[[ GIVEN DATA open ]]

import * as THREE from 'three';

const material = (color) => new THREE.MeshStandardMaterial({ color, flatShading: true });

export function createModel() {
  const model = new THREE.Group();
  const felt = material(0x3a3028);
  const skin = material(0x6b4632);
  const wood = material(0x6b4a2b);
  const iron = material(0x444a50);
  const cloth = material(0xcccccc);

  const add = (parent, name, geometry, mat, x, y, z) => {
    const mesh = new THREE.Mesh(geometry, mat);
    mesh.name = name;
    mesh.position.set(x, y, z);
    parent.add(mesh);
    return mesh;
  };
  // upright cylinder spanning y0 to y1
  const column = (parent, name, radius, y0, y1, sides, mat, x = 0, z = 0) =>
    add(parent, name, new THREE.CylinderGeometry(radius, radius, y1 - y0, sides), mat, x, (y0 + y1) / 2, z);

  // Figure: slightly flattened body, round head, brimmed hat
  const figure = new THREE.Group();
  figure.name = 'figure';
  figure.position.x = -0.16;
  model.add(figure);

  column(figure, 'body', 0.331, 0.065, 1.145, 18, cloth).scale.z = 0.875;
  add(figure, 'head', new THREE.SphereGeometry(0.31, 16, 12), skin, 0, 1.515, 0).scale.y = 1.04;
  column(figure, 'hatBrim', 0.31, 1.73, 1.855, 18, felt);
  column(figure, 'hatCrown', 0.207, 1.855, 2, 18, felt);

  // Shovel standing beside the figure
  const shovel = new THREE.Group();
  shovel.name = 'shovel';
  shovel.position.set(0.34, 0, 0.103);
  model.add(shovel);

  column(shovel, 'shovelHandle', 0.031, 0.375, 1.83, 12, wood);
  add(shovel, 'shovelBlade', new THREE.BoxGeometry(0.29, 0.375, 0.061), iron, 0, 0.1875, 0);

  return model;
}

[[ GIVEN DATA closed ]]
[[ GIVEN DATA open ]]

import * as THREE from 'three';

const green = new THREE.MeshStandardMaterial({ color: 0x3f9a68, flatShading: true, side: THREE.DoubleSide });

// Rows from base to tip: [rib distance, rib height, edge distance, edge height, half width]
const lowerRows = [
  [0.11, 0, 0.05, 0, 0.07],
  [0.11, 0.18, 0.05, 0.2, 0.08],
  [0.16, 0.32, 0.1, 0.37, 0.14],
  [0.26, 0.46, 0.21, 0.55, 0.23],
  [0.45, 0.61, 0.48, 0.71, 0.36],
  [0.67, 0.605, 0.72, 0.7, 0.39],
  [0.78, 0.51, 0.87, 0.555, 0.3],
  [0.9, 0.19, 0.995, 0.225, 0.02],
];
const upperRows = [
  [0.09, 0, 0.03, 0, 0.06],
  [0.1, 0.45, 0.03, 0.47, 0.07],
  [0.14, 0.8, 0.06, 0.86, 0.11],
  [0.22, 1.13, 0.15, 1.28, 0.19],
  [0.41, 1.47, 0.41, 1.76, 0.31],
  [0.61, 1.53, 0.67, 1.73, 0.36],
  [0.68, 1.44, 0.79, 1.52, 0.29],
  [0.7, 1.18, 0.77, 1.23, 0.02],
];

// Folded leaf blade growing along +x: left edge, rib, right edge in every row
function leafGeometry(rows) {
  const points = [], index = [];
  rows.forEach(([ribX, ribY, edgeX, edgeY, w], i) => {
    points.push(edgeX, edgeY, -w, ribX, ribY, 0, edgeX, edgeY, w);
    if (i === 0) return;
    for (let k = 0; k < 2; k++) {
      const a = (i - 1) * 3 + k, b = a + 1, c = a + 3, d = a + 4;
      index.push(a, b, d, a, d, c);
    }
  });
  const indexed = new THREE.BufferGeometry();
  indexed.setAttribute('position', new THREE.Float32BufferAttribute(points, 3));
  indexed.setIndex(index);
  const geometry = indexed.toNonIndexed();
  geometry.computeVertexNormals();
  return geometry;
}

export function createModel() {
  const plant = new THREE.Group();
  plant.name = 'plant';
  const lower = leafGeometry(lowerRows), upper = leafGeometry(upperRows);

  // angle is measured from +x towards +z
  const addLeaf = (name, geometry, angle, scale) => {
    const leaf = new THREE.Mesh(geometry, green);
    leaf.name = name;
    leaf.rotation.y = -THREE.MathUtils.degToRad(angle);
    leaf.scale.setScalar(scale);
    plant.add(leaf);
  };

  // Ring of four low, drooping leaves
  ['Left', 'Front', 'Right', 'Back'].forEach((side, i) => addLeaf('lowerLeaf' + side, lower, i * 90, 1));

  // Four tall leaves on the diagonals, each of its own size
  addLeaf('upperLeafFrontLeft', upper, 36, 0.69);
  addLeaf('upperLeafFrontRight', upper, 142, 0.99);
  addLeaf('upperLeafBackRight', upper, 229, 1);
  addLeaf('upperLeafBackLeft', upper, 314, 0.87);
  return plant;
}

[[ GIVEN DATA closed ]]

WORK TO COMPLETE:
Return, unchanged, the run of lines above that opens with the line containing "const points = [], index = [];" and closes with the line containing "new THREE.Float32BufferAttribute(points, 3));". Include both.

EXERCISE SOLUTION:
  const points = [], index = [];
  rows.forEach(([ribX, ribY, edgeX, edgeY, w], i) => {
    points.push(edgeX, edgeY, -w, ribX, ribY, 0, edgeX, edgeY, w);
    if (i === 0) return;
    for (let k = 0; k < 2; k++) {
      const a = (i - 1) * 3 + k, b = a + 1, c = a + 3, d = a + 4;
      index.push(a, b, d, a, d, c);
    }
  });
  const indexed = new THREE.BufferGeometry();
  indexed.setAttribute('position', new THREE.Float32BufferAttribute(points, 3));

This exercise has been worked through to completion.